FOLK ART OF THE OREGON COUNTRY -- At the Renwick through February 1. $1
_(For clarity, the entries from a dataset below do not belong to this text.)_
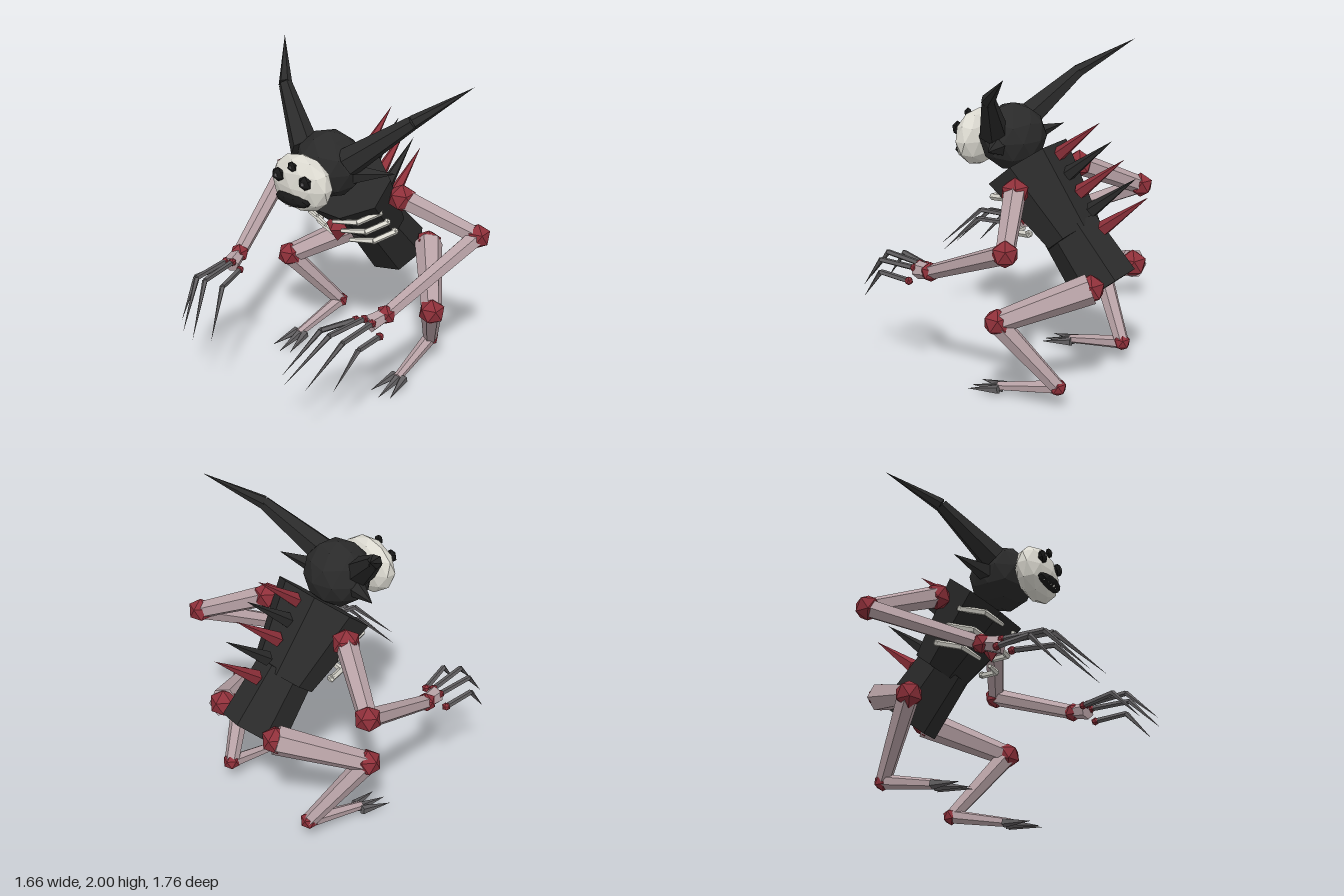
import * as THREE from 'three';

const mat = (name, color) => {
  const m = new THREE.MeshStandardMaterial({ color, flatShading: true });
  m.name = name;
  return m;
};
const V = (p) => new THREE.Vector3(...p);

export function createModel() {
  const black = mat('black hide', 0x2a2a2a);
  const dark = mat('eye black', 0x181818);
  const red = mat('red joint', 0x8f303a);
  const pink = mat('pale limb', 0xb8a2a6);
  const bone = mat('bone', 0xdbd9d0);
  const claw = mat('claw grey', 0x605e60);

  const model = new THREE.Group();
  model.name = 'creature';

  const add = (parent, name, geo, material) => {
    const m = new THREE.Mesh(geo, material);
    m.name = name;
    parent.add(m);
    return m;
  };

  // Tapered segment running from a to b
  const limb = (parent, name, a, b, ra, rb, material, sides = 6) => {
    const A = V(a), B = V(b), d = B.clone().sub(A);
    const m = add(parent, name, new THREE.CylinderGeometry(rb, ra, d.length(), sides), material);
    m.position.copy(A).add(B).multiplyScalar(0.5);
    m.quaternion.setFromUnitVectors(new THREE.Vector3(0, 1, 0), d.normalize());
    return m;
  };

  // Faceted ball with one corner pointing up
  const ball = (parent, name, p, r, material, detail = 0, scale = [1, 1, 1]) => {
    const geo = new THREE.IcosahedronGeometry(r, detail).rotateZ(0.5536);
    const m = add(parent, name, geo, material);
    m.position.set(...p);
    m.scale.set(...scale);
    return m;
  };

  // Torso leans forward; local -y runs down the spine
  const torso = new THREE.Group();
  torso.name = 'torso';
  torso.position.set(0, 1.33, -0.07);
  torso.rotation.x = THREE.MathUtils.degToRad(40);
  model.add(torso);

  const chest = add(torso, 'chest',
    new THREE.CylinderGeometry(0.335, 0.22, 0.5, 8, 1, false, Math.PI / 8), black);
  chest.position.y = -0.25;
  chest.scale.z = 0.75;
  const abdomen = add(torso, 'abdomen',
    new THREE.CylinderGeometry(0.18, 0.205, 0.4, 7, 1, false, Math.PI / 2), black);
  abdomen.position.y = -0.665;

  // Row of back spikes, alternating colours
  for (let i = 0; i < 5; i++) {
    const y = -0.066 - 0.126 * i;
    limb(torso, 'backSpike', [0, y, -0.2], [0, y, -0.575], 0.046, 0, i % 2 ? black : red, 5);
  }

  // Heart between the ribs
  const heart = add(model, 'heart', new THREE.OctahedronGeometry(0.09), red);
  heart.position.set(0, 1.03, -0.03);
  heart.scale.set(0.95, 1.1, 0.75);

  // Head, mask and face
  const head = new THREE.Group();
  head.name = 'head';
  model.add(head);
  ball(head, 'skull', [0, 1.48, 0.045], 0.205, black, 1, [1.03, 1, 0.97]);
  ball(head, 'mask', [0, 1.445, 0.29], 0.2, bone, 1, [1.05, 0.88, 0.53]);
  ball(head, 'mouth', [0, 1.37, 0.37], 0.1, dark, 1, [1.25, 0.42, 0.5]);
  for (const [x, y, z, r] of [[0, 1.575, 0.375, 0.033], [-0.1, 1.502, 0.382, 0.045], [0.1, 1.502, 0.382, 0.045]]) {
    ball(head, 'eye', [x, y, z], r, dark, 0, [1, 1, 0.6]);
    ball(head, 'pupil', [x, y, z + r * 0.5], r * 0.3, claw, 0, [1, 1, 0.5]);
  }
  // Small teeth along the lower lip
  for (let i = -3; i <= 3; i++) {
    const x = i * 0.03, y = 1.335 + Math.abs(i) * 0.004;
    limb(head, 'tooth', [x, y, 0.4 - Math.abs(i) * 0.006], [x, y + 0.03, 0.415 - Math.abs(i) * 0.008], 0.009, 0, bone, 4);
  }

  for (const s of [1, -1]) {
    const side = new THREE.Group();
    side.name = s > 0 ? 'leftSide' : 'rightSide';
    model.add(side);
    const P = (x, y, z) => [s * x, y, z];

    // Bent horn and ear spike
    limb(side, 'hornBase', P(0.16, 1.54, 0.075), P(0.475, 1.81, -0.115), 0.09, 0.042, black, 6);
    limb(side, 'hornTip', P(0.475, 1.81, -0.115), P(0.705, 2.0, -0.375), 0.042, 0, black, 6);
    limb(side, 'earSpike', P(0.17, 1.455, 0.03), P(0.405, 1.49, -0.06), 0.06, 0, black, 5);

    // Ribs wrapping round the chest
    for (let i = 0; i < 3; i++) {
      const R = (x, y, z) => P(x, y - 0.095 * i, z - 0.08 * i);
      limb(side, 'ribOuter', R(0.28, 1.19, -0.1), R(0.21, 1.155, 0.05), 0.02, 0.02, bone, 5);
      limb(side, 'ribInner', R(0.215, 1.158, 0.045), R(0.06, 1.13, 0.085), 0.02, 0.013, bone, 5);
      ball(side, 'ribEnd', R(0.27, 1.19, -0.09), 0.024, bone);
    }

    // Arm
    const shoulder = P(0.35, 1.265, -0.207), elbow = P(0.757, 1.06, -0.418), wrist = P(0.578, 0.757, 0.235);
    const palm = P(0.545, 0.735, 0.35);
    ball(side, 'shoulder', shoulder, 0.088, red);
    limb(side, 'upperArm', shoulder, elbow, 0.068, 0.055, pink);
    ball(side, 'elbow', elbow, 0.08, red);
    limb(side, 'forearm', elbow, wrist, 0.058, 0.045, pink);
    ball(side, 'wrist', wrist, 0.062, red);
    limb(side, 'palm', wrist, palm, 0.042, 0.055, pink);

    // Fingers: knuckle, middle joint, tip
    const fingers = [
      [[0.63, 0.69, 0.36], [0.64, 0.705, 0.565], [0.598, 0.495, 0.74]],
      [[0.575, 0.755, 0.36], [0.57, 0.75, 0.62], [0.48, 0.505, 0.845]],
      [[0.52, 0.765, 0.36], [0.485, 0.77, 0.635], [0.36, 0.515, 0.885]],
      [[0.458, 0.735, 0.36], [0.385, 0.745, 0.59], [0.28, 0.505, 0.81]],
    ];
    for (const [k, m, t] of fingers) {
      ball(side, 'knuckle', P(...k), 0.027, red);
      limb(side, 'finger', P(...k), P(...m), 0.018, 0.017, claw, 5);
      limb(side, 'fingerClaw', P(...m), P(...t), 0.017, 0, claw, 5);
    }

    // Leg
    const hip = P(0.245, 0.74, -0.655), knee = P(0.575, 0.55, -0.237), ankle = P(0.378, 0.14, -0.525);
    const toeRoot = P(0.41, 0.05, -0.13);
    ball(side, 'hip', hip, 0.088, red);
    limb(side, 'thigh', hip, knee, 0.09, 0.064, pink);
    ball(side, 'knee', knee, 0.085, red);
    limb(side, 'shin', knee, ankle, 0.066, 0.046, pink);
    ball(side, 'ankle', ankle, 0.056, red);
    limb(side, 'foot', ankle, toeRoot, 0.044, 0.028, pink);

    // Toe claws
    for (const [dx, z, y] of [[-0.075, 0.05, 0.015], [0, 0.075, 0.002], [0.075, 0.05, 0.015]])
      limb(side, 'toeClaw', P(0.41 + dx * 0.45, 0.045, -0.15), P(0.41 + dx, y, z), 0.03, 0, claw, 5);
  }
  return model;
}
A chainsaw bear, a horseshoe chair, five loaves of bread, a leather saddle and some 200 other pieces of contemporary and historic folk art add up to a cluttered but fun display at the Renwick Gallery. Though jammed into a room far too small for comfort, "Folk Art of the Oregon Country" is a fine tribute to the artisans of the far western state. Organized by the Oregon Arts Commission, the exhibit is divided into Native American, Pioneer, Bucharoo (cowboy) and Ethnic art. A contemporary piece in the pioneer style is Wibb Ward's vision of twin bears, above left, chainsawed out of cedar driftwood; the bears are pious animals who appeared originally as part of a 15-bear congregation that listened in silence to a wooden preacher in the artist's back yard. Among scores of items by Native Americans is a ceremonial shield, above right, made from rawhide, buckskin, fur, feathers and paint by a member of the Yakima tribe; the feathers and the long strip of buffalo hide in the center of the shield have a religious significance. Buckaroo handiwork includes handsome leather saddles, bridles made from leather and silver, branding irons, iron gates and ornate spurs. Ethnic items include a quilt with an African motif made by a black American, Easter eggs decorated in the fancy Ukrainian style, spoons and scoops carved from maple by an Oregonian with a Finnish surname, and baskets and fabrics and toys. Like other exhibits comprised of many small items, this show suffers mostly from overcrowding; still, it's worth a look. (Its catalogue, exceptionally well-written, is $9.)